Record excerpts:

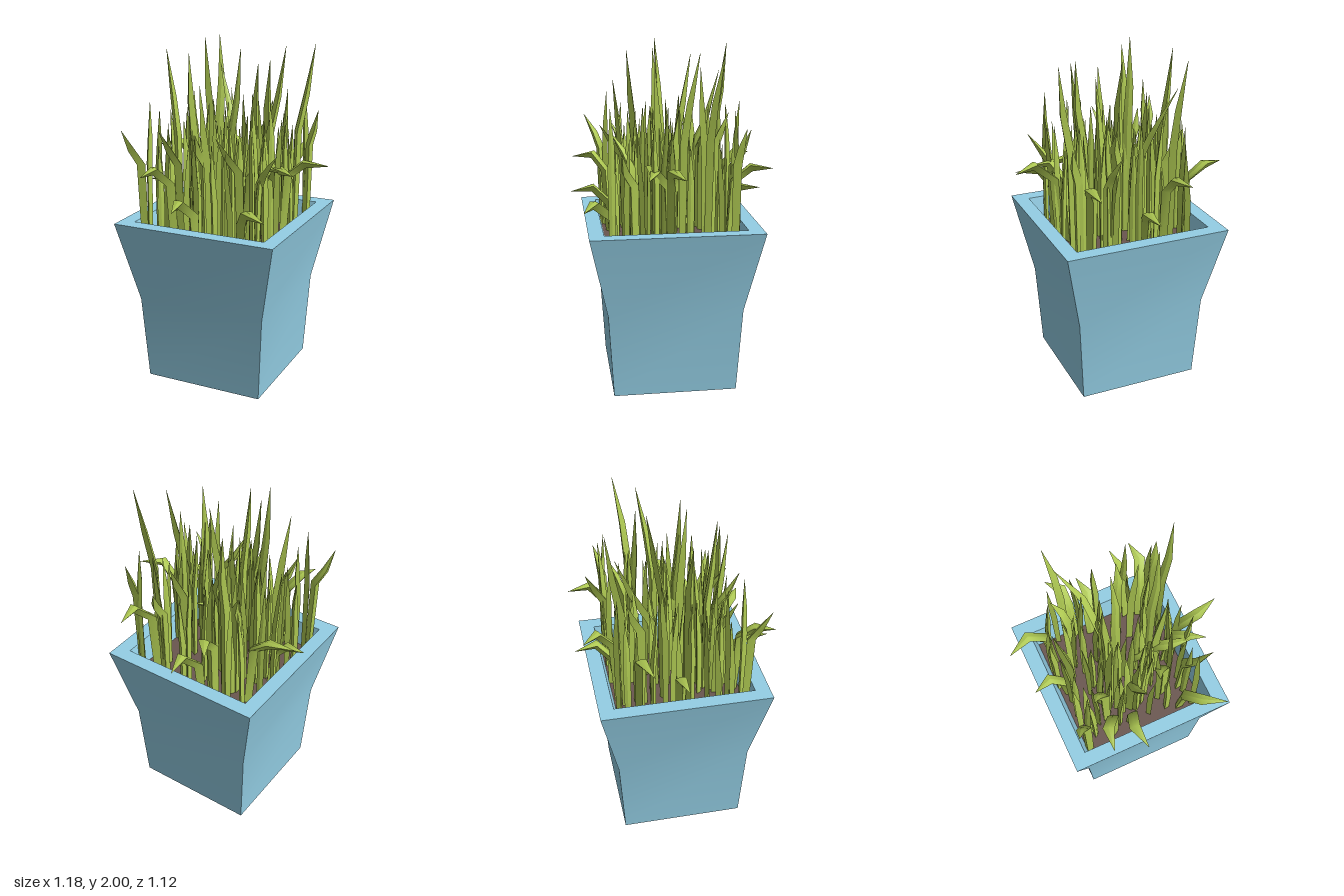
import * as THREE from 'three';
import { mergeGeometries } from 'three/addons/utils/BufferGeometryUtils.js';

const SOIL_Y = 0.84;
const POT_X = -0.016;

// Skin through rings of points: smooth along the length, sharp between sides.
function loft(rings) {
  const pos = [], index = [], n = rings[0].length;
  for (let k = 0; k < n; k++) {
    const base = pos.length / 3;
    rings.forEach((ring, i) => {
      pos.push(...ring[k].toArray(), ...ring[(k + 1) % n].toArray());
      if (i === 0) return;
      const a = base + 2 * (i - 1);
      index.push(a, a + 1, a + 3, a, a + 3, a + 2);
    });
  }
  const geometry = new THREE.BufferGeometry();
  geometry.setAttribute('position', new THREE.Float32BufferAttribute(pos, 3));
  geometry.setIndex(index);
  geometry.computeVertexNormals();
  return geometry;
}

// Horizontal square ring of half-width h at height y.
const square = (h, y) => [[h, h], [h, -h], [-h, -h], [-h, h]]
  .map(([x, z]) => new THREE.Vector3(x + POT_X, y, z));

// Four-sided blade that rises to yBend, then curves sideways and out to its tip.
function blade(fx, fz, tx, tz, yTip, yBend, width) {
  const dx = tx - fx, dz = tz - fz, len = Math.hypot(dx, dz);
  const droops = yTip - yBend < 0.15;
  const yMid = droops ? yTip + 0.025 : yBend + (yTip - yBend) * 0.45;
  const side = new THREE.Vector3(dz / len, 0, -dx / len);
  const path = [[0, SOIL_Y - 0.02, 0], [0.1, yBend, 0], [0.5, yMid, -0.12], [1, yTip, 0]]
    .map(([f, y, sweep]) => new THREE.Vector3(fx + dx * f, y, fz + dz * f)
      .addScaledVector(side, sweep * len));
  const widths = [0.85, 1, droops ? 1 : 0.8, 0.03];
  return loft(path.map((p, i) => {
    const t = path[Math.min(i + 1, 3)].clone().sub(path[Math.max(i - 1, 0)]).normalize();
    const up = t.cross(side).normalize();
    const w = widths[i] * width;
    return [[0.5, 0.05], [0, 0.15], [-0.5, 0.05], [0, -0.6]]
      .map(([s, u]) => p.clone().addScaledVector(side, s * w).addScaledVector(up, u * w));
  }));
}

// Blades that fold over: foot x, z, tip x, z, tip height.
const DROOPING = [
  [-0.32, -0.24, -0.59, -0.20, 1.29], [-0.33, -0.01, -0.54, 0.0, 1.12],
  [0.32, 0.02, 0.59, -0.02, 1.32], [-0.06, -0.31, -0.04, -0.56, 1.12],
  [0.26, -0.30, 0.30, -0.55, 1.31], [-0.16, -0.33, -0.24, -0.53, 1.3],
  [-0.20, 0.32, -0.29, 0.54, 1.29], [-0.08, 0.30, -0.09, 0.56, 1.12],
  [0.21, 0.33, 0.43, 0.51, 1.12], [0.12, 0.05, 0.38, 0.14, 1.3],
  [0.26, 0.02, 0.45, 0.16, 1.29], [0.04, 0.02, 0.23, 0.03, 1.13],
];
// Blades with leaning tips of medium height.
const LEANING = [
  [-0.37, 0.35, -0.45, 0.46, 1.52], [0.26, 0.22, 0.41, 0.30, 1.43],
  [0.17, 0.21, 0.07, 0.34, 1.5], [-0.20, 0.22, -0.30, 0.31, 1.5],
  [-0.05, 0.22, -0.03, 0.39, 1.52], [0.18, -0.33, 0.14, -0.46, 1.5],
  [0.08, -0.24, 0.12, -0.33, 1.6], [-0.22, -0.20, -0.29, -0.29, 1.55],
  [0.34, -0.33, 0.39, -0.38, 1.55],
];
// Tallest blades.
const TALL = [
  [0.32, -0.18, 0.41, -0.25, 1.96], [-0.22, -0.30, -0.26, -0.39, 1.96],
  [-0.10, 0.02, -0.13, 0.06, 2.0], [-0.02, -0.03, 0.0, -0.13, 1.92],
  [-0.31, 0.04, -0.39, 0.04, 1.92], [0.20, -0.05, 0.275, -0.14, 1.95],
  [0.17, 0.06, 0.21, 0.10, 1.88], [0.14, -0.20, 0.17, -0.16, 1.86],
  [-0.06, -0.10, -0.23, -0.34, 1.80], [-0.15, 0.16, -0.15, 0.22, 1.93],
  [-0.02, 0.24, -0.04, 0.31, 1.78],
];
// Foot positions (x, z) of the short upright blades.
const UPRIGHT = [
  -0.34, -0.31, -0.37, -0.18, -0.38, -0.07, -0.34, 0.05, -0.35, 0.15, -0.36, 0.21,
  -0.28, -0.08, -0.20, -0.08, -0.16, -0.22, -0.12, -0.31, 0.0, -0.36, -0.02, -0.24,
  0.04, -0.14, 0.16, -0.20, 0.24, -0.22, 0.35, -0.08, 0.23, -0.10, 0.17, -0.07,
  -0.09, -0.04, -0.19, 0.01, -0.08, 0.02, 0.0, 0.02, 0.08, 0.02, -0.22, 0.05,
  -0.17, 0.08, -0.11, 0.06, -0.05, 0.07, 0.0, 0.12, 0.07, 0.09, 0.06, 0.18,
  0.13, 0.15, 0.23, 0.18, -0.11, 0.14, -0.20, 0.13, -0.19, 0.21, -0.15, 0.29,
  -0.06, 0.21, 0.04, 0.30, 0.15, 0.31, 0.30, 0.35, -0.30, 0.30, -0.36, 0.34,
  -0.25, 0.24, 0.34, 0.0, 0.33, 0.11, -0.01, -0.08, -0.22, -0.24, 0.10, -0.27,
  0.17, -0.35, -0.11, -0.13, 0.33, -0.36, -0.10, 0.23, 0.28, 0.27, -0.30, -0.01,
  0.12, 0.03, 0.20, 0.05, 0.28, 0.06, -0.12, 0.19, 0.13, 0.24, -0.24, -0.15,
  -0.26, -0.35, 0.24, 0.01, -0.33, 0.27, 0.02, 0.22, 0.27, -0.28, 0.29, 0.17,
];

export function createModel() {
  const model = new THREE.Group();
  const material = (name, color) => {
    const m = new THREE.MeshStandardMaterial({ color });
    m.name = name;
    return m;
  };
  const blue = material('pot blue', 0x94cfe5);
  const brown = material('soil brown', 0x6a564f);
  const green = material('grass green', 0xb0cb53);
  const add = (name, geometry, mat, parent = model) => {
    const mesh = new THREE.Mesh(geometry, mat);
    mesh.name = name;
    parent.add(mesh);
    return mesh;
  };

  // Square flared pot
  const pot = new THREE.Group();
  pot.name = 'pot';
  model.add(pot);
  add('potWalls', loft([square(0.357, 0), square(0.386, 0.5), square(0.487, 0.98)]), blue, pot);
  add('potRim', loft([square(0.487, 0.98), square(0.402, 0.98)]), blue, pot);
  add('potInside', loft([square(0.402, 0.98), square(0.37, SOIL_Y)]), blue, pot);
  const base = add('potBase', new THREE.PlaneGeometry(0.714, 0.714), blue, pot);
  base.rotation.x = Math.PI / 2;
  base.position.x = POT_X;

  // Soil
  const soil = add('soil', new THREE.PlaneGeometry(0.74, 0.74), brown);
  soil.rotation.x = -Math.PI / 2;
  soil.position.set(POT_X, SOIL_Y, 0);

  // Grass
  let seed = 7;
  const random = () => (seed = (seed * 16807) % 2147483647) / 2147483647;
  const upright = [];
  for (let i = 0; i < UPRIGHT.length; i += 2) {
    const x = UPRIGHT[i], z = UPRIGHT[i + 1];
    const angle = random() * Math.PI * 2, lean = 0.02 + random() * 0.02;
    const top = 1.4 + random() * 0.28;
    upright.push(blade(x, z, x + Math.cos(angle) * lean, z + Math.sin(angle) * lean,
      top, top - 0.35, 0.042));
  }
  const grass = new THREE.Group();
  grass.name = 'grass';
  model.add(grass);
  const tuft = (name, rows, bend, width) => add(name,
    mergeGeometries(rows.map((r) => blade(...r, bend(r[4]), width))), green, grass);
  add('uprightBlades', mergeGeometries(upright), green, grass);
  tuft('droopingBlades', DROOPING, (y) => y - 0.07, 0.064);
  tuft('leaningBlades', LEANING, (y) => y - 0.2, 0.06);
  tuft('tallBlades', TALL, (y) => y - 0.5, 0.055);
  return model;
}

Exercise description: Above are the lines; repeat exactly the ones from the line containing "const mesh = new" down to the line containing "square(0.487, 0.98)]), blue, pot);", both inclusive.

Reply to the exercise:
    const mesh = new THREE.Mesh(geometry, mat);
    mesh.name = name;
    parent.add(mesh);
    return mesh;
  };

  // Square flared pot
  const pot = new THREE.Group();
  pot.name = 'pot';
  model.add(pot);
  add('potWalls', loft([square(0.357, 0), square(0.386, 0.5), square(0.487, 0.98)]), blue, pot);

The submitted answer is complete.